If you have trouble navigating the ribbon, you might appreciate this little feature. This “quick” toolbar allows you to add custom commands that you would find on the various tabs of the ribbon toolbar. There are a few rules you need to be aware of in regards to the “Quick Access Toolbar”. According to the Microsoft Office website:
- You cannot increase the size of the buttons representing the commands by an option in Microsoft Office. The only way to increase the size of the buttons is to lower the screen resolution you use.
- You cannot display the Quick Access Toolbar on multiple lines.
- Only commands can be added to the Quick Access Toolbar. The contents of most lists, such as indent and spacing values and individual styles, which also appear on the ribbon, cannot be added to the Quick Access Toolbar. However, you can customize the ribbon to personalize the ribbon the way that you want it. For example, you can create custom tabs and custom groups to contain your frequently used commands.
I would like to take a moment to show you how you can add commands to the “Quick Access Toolbar”. If you look to the right of the toolbar, you will notice a black downward pointing arrow. If you click the arrow you will get a menu like the one pictured below.
Notice that there are several popular command choices already listed on the menu. For instance, the “Quick Print” option is one that I almost always select. If you don’t see the command that you wish to have quick access to, click the “More Commands” option. You will notice in the picture above that it is circled in red.
Once you click the “More Commands” option, you will get a dialog box like the one pictured below. There are two columns. The left side lists available commands from which you can choose. The right side shows you commands that are already added to the “Quick Access Toolbar”. In the example below, I chose commands that were listed on the “Insert Tab”. I selected the “Screen Clipping” command and clicked the “Add>>” button to move that command to my “Quick Access Toolbar”. I then clicked “OK” at the bottom of the dialog box to complete the action.
You will see in the picture below that the “Screen Clipping” command has been added to my “Quick Access Toolbar”. Now, I only need to click the button to get this functionality, instead of having to navigate to the “Insert Tab” and try to find it every time that I want to use it.

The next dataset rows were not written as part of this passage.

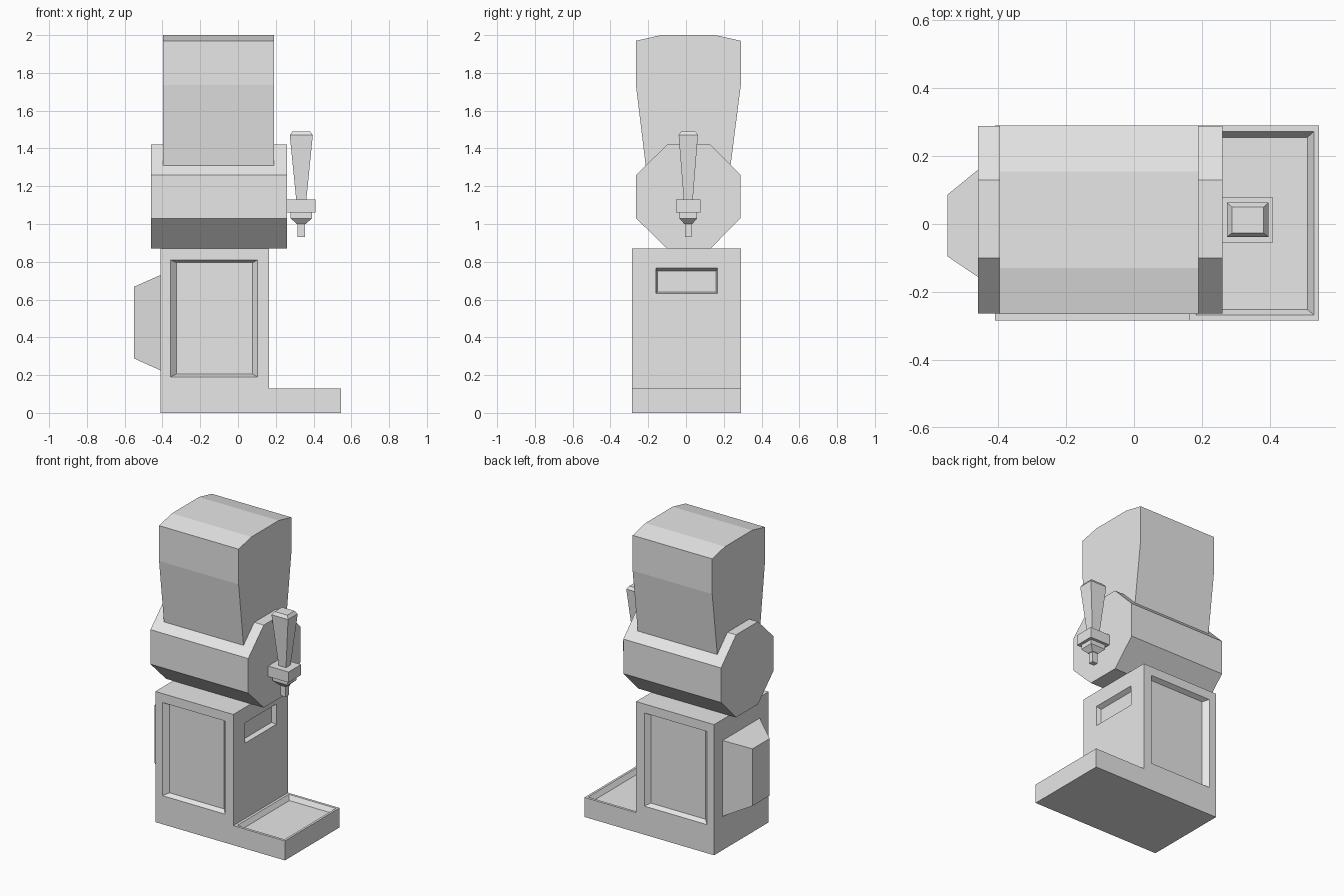
import bpy
import bmesh

cube = bpy.data.objects.get("Cube")
if cube:
    bpy.data.objects.remove(cube, do_unlink=True)

grey = bpy.data.materials.new("plain_grey")
grey.use_nodes = True
colour = (0.8, 0.8, 0.8, 1)
grey.diffuse_color = colour
grey.node_tree.nodes["Principled BSDF"].inputs["Base Color"].default_value = colour


def loft(name, rings):
    """Skin a list of equally long point rings and cap both ends."""
    bm = bmesh.new()
    loops = [[bm.verts.new(p) for p in ring] for ring in rings]
    n = len(loops[0])
    for a, b in zip(loops, loops[1:]):
        for i in range(n):
            j = (i + 1) % n
            bm.faces.new((a[i], a[j], b[j], b[i]))
    bm.faces.new(loops[0])
    bm.faces.new(loops[-1])
    bmesh.ops.recalc_face_normals(bm, faces=bm.faces)
    mesh = bpy.data.meshes.new(name)
    bm.to_mesh(mesh)
    bm.free()
    mesh.materials.append(grey)
    obj = bpy.data.objects.new(name, mesh)
    bpy.context.collection.objects.link(obj)
    return obj


def rect_loft(name, axis, sections):
    """Sections are (position on axis, low u, high u, low v, high v)."""
    rings = []
    for t, u0, u1, v0, v1 in sections:
        ring = []
        for uv in ((u0, v0), (u1, v0), (u1, v1), (u0, v1)):
            p = list(uv)
            p.insert(axis, t)
            ring.append(p)
        rings.append(ring)
    return loft(name, rings)


def extrude_profile(name, x0, x1, profile):
    return loft(name, [[(x, y, z) for y, z in profile] for x in (x0, x1)])


def cut_pocket(target, axis, surface, floor, outer, inner):
    """Sink a bevelled rectangular pocket into a flat side."""
    outside = surface + (surface - floor)
    cutter = rect_loft("pocket_cutter", axis,
                       [(outside, *outer), (surface, *outer), (floor, *inner)])
    cutter.hide_render = True
    mod = target.modifiers.new("pocket", "BOOLEAN")
    mod.operation = "DIFFERENCE"
    mod.solver = "EXACT"
    mod.object = cutter
    deps = bpy.context.evaluated_depsgraph_get()
    mesh = bpy.data.meshes.new_from_object(target.evaluated_get(deps))
    target.modifiers.clear()
    target.data = mesh
    bpy.data.objects.remove(cutter, do_unlink=True)


# Cabinet with the low tray on its left side
FRONT, BACK = -0.285, 0.29
outline = [(-0.41, 0), (0.545, 0), (0.545, 0.13), (0.165, 0.13),
           (0.165, 0.87), (-0.41, 0.87)]
cabinet = loft("cabinet_and_tray", [[(x, y, z) for x, z in outline]
                                    for y in (FRONT, BACK)])

# Front and back panels, side slot and tray recess
panel_outer = (-0.357, 0.104, 0.19, 0.81)
panel_inner = (-0.326, 0.077, 0.206, 0.795)
cut_pocket(cabinet, 1, FRONT, FRONT + 0.03, panel_outer, panel_inner)
cut_pocket(cabinet, 1, BACK, BACK - 0.03, panel_outer, panel_inner)
cut_pocket(cabinet, 0, 0.165, 0.135,
           (-0.16, 0.167, 0.632, 0.767), (-0.152, 0.16, 0.64, 0.752))
cut_pocket(cabinet, 2, 0.13, 0.1,
           (0.182, 0.53, -0.268, 0.273), (0.2, 0.511, -0.252, 0.255))

# Tapered bulge on the right side
rect_loft("side_bulge", 0, [(-0.41, -0.19, 0.2, 0.225, 0.73),
                            (-0.55, -0.095, 0.086, 0.288, 0.668)])

# Eight-sided drum
extrude_profile("drum", -0.46, 0.26, [
    (-0.1, 0.87), (0.13, 0.87), (0.288, 1.03), (0.288, 1.26),
    (0.13, 1.42), (-0.1, 1.42), (-0.264, 1.26), (-0.264, 1.03)])

# Hopper that widens upwards out of the drum
extrude_profile("hopper", -0.396, 0.19, [
    (-0.2, 1.2), (0.222, 1.2), (0.29, 1.735), (0.29, 1.97),
    (0.155, 2), (-0.13, 2), (-0.265, 1.97), (-0.265, 1.735)])


# Tap: grip, collar and spout share one centre line
def tap_part(name, sections):
    cx, cy = 0.335, 0.012
    rect_loft(name, 2, [(z, cx - a, cx + a, cy - b, cy + b)
                        for z, a, b in sections])


tap_part("tap_grip", [(1.13, 0.027, 0.024), (1.47, 0.061, 0.051),
                      (1.49, 0.047, 0.038)])
tap_part("tap_collar", [(1.06, 0.075, 0.066), (1.13, 0.075, 0.066)])
tap_part("tap_nut", [(1.0, 0.024, 0.021), (1.03, 0.056, 0.047),
                     (1.06, 0.056, 0.047)])
tap_part("tap_spout", [(0.93, 0.02, 0.017), (1.0, 0.02, 0.017)])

I hope you find this to be a useful tip. You will find this toolbar in most of the Microsoft Office 2010 applications. Hopefully it will help speed up your day and help you be more productive.
I would appreciate your feedback and maybe tips on how you might use this toolbar feature in Office 2010.